Also, the CBS News division had taken some hits. They weren’t as strong as they had been earlier. So I think it was a combination of all of those things. One of the penalties that she pays or anyone pays in this business anymore is that the attention span of the country is so short on all of these matters. [emphasis added]
Mr. Brokaw, perhaps the best anchor of the post-Cronkite generation, may be both right and wrong. Whether the brevity of the stories produced the short attention span or the short attention span produced the brevity is the sort of chicken-and-egg question philosophers and lawyers love. But rarely do those involved in network news admit to their roles in creating a public less capable of sustained, serious thought. Mr. Brokaw is a thoughtful man, and he should understand this.
The newscasts’ ratings have fallen from roughly a 15 share to a 6 or 7 share in the past 25 years, according to a Project for Excellence in Journalism study. The average evening news viewer is 60 years old (meaning it’s me), well outside the target demographic of 18- to 49-year-olds the advertisers crave. The audience of the evening news is literally dying, and the younger folks aren’t tuning in â€” because it was never their habit to do so.
But the lengths of stories on the nightly news do not lend themselves to full, articulate reporting. So why should anyone tune in? Is it just what they’re used to getting? (I know, I know: We can argue about the meaning of “full” and “articulate” another time.) The stories are not necessarily “dumbed down,” but they are short stories. They cannot be fully fleshed representations of reality.
Nearly half â€” 42 percent â€” of network evening news stories are 40 seconds or less. And 48 percent are between 90 seconds and 120 seconds long, according to a Project for Excellence in Journalism study. So the stories do not require a long attention span by the viewers. The short duration of the stories feeds the perception of short attention span. So what came first? The short story or the inattentive viewer?

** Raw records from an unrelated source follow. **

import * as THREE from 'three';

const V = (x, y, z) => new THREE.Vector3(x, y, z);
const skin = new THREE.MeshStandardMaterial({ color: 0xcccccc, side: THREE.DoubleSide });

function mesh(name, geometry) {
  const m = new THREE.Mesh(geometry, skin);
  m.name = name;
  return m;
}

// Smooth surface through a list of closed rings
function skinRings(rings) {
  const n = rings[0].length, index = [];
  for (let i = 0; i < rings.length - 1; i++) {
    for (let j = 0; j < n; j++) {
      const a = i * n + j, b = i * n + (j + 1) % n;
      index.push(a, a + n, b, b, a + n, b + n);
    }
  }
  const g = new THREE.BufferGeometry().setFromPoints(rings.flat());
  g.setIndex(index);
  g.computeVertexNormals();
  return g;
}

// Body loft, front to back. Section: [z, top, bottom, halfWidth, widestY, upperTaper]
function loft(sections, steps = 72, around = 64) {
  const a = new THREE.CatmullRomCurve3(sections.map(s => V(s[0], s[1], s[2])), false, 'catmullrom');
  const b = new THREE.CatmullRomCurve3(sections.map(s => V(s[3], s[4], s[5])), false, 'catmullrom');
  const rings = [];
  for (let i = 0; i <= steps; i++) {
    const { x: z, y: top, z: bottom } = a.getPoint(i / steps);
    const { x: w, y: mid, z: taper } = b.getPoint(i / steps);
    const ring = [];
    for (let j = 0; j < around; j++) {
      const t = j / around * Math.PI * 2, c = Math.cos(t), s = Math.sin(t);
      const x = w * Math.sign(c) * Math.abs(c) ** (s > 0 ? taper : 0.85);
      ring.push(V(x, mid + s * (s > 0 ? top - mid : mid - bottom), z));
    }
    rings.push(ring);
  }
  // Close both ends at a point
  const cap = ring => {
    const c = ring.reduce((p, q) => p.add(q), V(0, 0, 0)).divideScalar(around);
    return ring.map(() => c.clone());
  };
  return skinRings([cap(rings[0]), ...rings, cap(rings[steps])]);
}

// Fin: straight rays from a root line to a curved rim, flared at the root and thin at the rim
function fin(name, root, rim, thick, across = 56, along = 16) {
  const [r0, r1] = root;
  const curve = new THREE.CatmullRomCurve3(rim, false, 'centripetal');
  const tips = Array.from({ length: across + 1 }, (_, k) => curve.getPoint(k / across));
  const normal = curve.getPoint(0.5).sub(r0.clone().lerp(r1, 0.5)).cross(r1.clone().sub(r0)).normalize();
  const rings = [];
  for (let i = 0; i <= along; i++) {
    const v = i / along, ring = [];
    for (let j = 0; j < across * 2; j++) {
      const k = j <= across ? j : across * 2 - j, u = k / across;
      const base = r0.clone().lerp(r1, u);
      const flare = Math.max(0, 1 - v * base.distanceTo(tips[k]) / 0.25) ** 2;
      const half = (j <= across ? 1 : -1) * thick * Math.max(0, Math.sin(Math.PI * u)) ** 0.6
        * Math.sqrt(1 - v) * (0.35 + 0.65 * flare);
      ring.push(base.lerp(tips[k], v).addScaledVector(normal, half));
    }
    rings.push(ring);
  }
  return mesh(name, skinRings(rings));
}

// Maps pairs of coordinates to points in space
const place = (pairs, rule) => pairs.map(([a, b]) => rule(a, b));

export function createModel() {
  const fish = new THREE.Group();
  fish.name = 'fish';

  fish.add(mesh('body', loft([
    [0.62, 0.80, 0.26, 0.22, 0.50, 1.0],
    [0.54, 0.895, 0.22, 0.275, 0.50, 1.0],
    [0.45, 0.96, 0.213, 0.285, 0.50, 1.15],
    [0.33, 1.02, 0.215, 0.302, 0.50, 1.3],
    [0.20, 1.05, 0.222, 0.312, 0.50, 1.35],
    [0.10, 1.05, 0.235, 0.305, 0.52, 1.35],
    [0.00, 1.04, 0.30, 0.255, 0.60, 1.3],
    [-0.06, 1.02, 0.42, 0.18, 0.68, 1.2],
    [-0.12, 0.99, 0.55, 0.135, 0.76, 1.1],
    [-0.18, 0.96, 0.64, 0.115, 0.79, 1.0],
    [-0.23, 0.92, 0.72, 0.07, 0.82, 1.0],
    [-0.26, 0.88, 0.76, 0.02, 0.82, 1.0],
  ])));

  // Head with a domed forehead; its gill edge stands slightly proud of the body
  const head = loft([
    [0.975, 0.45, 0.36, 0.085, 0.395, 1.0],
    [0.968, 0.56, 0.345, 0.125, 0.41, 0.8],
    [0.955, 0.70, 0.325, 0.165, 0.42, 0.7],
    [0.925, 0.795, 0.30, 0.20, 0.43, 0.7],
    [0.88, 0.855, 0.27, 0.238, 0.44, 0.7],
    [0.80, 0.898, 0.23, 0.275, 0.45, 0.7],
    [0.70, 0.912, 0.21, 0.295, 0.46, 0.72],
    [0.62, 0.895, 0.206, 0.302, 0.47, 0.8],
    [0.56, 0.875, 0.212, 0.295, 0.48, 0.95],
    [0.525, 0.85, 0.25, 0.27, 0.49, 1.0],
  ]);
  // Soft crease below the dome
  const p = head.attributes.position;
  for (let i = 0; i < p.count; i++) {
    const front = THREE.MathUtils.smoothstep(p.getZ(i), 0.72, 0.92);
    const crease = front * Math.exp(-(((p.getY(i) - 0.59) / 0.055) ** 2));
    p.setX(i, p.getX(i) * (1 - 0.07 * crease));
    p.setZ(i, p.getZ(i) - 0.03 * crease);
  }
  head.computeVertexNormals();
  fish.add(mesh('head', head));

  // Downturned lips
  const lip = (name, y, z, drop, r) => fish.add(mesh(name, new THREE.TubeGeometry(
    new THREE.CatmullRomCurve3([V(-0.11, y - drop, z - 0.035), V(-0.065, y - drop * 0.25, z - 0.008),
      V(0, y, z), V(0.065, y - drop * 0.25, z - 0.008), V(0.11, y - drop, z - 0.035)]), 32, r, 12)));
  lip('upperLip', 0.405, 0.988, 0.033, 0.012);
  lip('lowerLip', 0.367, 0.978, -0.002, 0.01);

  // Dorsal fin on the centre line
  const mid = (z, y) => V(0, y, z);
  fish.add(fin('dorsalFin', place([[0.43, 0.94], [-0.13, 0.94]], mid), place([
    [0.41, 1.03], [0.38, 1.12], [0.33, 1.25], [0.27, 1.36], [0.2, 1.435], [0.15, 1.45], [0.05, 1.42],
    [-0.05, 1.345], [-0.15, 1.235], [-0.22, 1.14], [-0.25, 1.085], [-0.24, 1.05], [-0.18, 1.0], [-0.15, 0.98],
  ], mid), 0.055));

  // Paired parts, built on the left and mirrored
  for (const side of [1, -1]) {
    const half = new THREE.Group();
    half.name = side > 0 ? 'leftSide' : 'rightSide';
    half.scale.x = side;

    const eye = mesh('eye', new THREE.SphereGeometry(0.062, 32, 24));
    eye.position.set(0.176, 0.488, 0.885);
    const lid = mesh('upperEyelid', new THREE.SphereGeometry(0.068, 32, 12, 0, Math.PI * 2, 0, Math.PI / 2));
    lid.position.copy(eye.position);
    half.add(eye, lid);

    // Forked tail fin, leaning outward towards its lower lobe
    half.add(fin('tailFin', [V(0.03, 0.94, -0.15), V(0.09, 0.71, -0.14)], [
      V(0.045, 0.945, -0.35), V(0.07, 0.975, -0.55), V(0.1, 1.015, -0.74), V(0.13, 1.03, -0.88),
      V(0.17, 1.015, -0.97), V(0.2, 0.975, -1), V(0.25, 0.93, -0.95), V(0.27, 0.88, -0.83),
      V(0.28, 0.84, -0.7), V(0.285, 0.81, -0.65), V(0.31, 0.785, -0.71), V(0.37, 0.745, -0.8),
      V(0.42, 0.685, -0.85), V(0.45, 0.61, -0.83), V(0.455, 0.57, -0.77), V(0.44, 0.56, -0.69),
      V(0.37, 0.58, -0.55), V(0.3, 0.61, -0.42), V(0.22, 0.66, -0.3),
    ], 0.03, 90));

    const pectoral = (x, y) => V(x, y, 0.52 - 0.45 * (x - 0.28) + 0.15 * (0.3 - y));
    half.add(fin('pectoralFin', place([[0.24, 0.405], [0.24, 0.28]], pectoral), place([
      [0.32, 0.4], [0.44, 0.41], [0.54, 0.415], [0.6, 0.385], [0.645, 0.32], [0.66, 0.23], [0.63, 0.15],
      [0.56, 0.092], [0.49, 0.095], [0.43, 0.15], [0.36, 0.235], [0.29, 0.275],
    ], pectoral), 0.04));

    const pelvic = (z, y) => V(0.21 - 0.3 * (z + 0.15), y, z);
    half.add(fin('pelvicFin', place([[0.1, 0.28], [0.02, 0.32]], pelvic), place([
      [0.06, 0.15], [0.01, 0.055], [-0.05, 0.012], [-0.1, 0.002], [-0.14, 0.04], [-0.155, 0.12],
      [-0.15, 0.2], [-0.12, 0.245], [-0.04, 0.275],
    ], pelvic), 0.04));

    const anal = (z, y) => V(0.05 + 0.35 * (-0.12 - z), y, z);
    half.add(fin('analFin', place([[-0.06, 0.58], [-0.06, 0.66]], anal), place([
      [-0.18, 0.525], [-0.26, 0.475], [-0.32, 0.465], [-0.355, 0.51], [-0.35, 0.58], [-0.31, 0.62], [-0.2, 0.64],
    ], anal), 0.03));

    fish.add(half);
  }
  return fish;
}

The content of the stories, and their quality, may also reflect that perception of the short attention span.
That study by the Project for Excellence in Journalism â€” “The State of the News Media 2004” â€” also assessed the content of the nightly network newscasts:
Looked at another way, if you watched a commercial nightly newscast every weeknight for a month â€” some 10 hours of programming â€” you would have seen:
â€¢ Less than a minute about culture and the arts
â€¢ Less than a minute on family and parenting
â€¢ About four minutes on the environment
â€¢ Less than five minutes about transportation
â€¢ Slightly less than seven minutes about education
â€¢ About 14 minutes on healthcare
â€¢ About 16 minutes of crime
â€¢ About 22 minutes on accidents and disasters
â€¢ About 74 minutes on government matters
â€¢ About 97 minutes on foreign affairs
How does this news agenda compare to Page A-1 of America’s newspapers?
That study is nearly 4 years old, of course. Today, these times would probably reflect the recent emphases on climate change, the war on terror, the 2008 presidential horse race and the discovery that stories about missing or murdered beautiful white women make for excellent ratings. But would the content shift sufficiently to suggest viewers are truly receiving news? Or is it still, as Doc Slammy once said of CNN, “News Whizâ„¢”?
Local news isn’t an improvement, according to the PEJ study:
Yet the data also reveal that the medium is dominated by the ethos of “live, local and late-breaking” coverage, particularly of crime. Many of the stories are formulaic, reactive and, above all, short.
Here are some findings:
â€¢ Three-quarters of all stories are local.
â€¢ Roughly 70 percent of the stories are under one minute long.
â€¢ The most common topic is crime â€” by more than 2 to 1 over anything else.
â€¢ Four in ten stories are about fairly typical, everyday incidents.
â€¢ Six out of ten stories that involved controversy gave only or mostly one point of view.
Formulaic, reactive, and above all, short. That would make a remarkable epitaph for TV news, either network or local, were it not for the enormous profits each makes. It doesn’t take a genius to see that formulaic, reactive and short stories cost far less to report and produce than innovative, analytical and complete stories.
To partially blame falling ratings on the public’s short attention span â€” without acknowledging the network news programs’ complicity in either creating or fostering it â€” is a sad blemish on Mr. Brokaw’s otherwise uncommonly thoughtful Sunday appearance on CNN.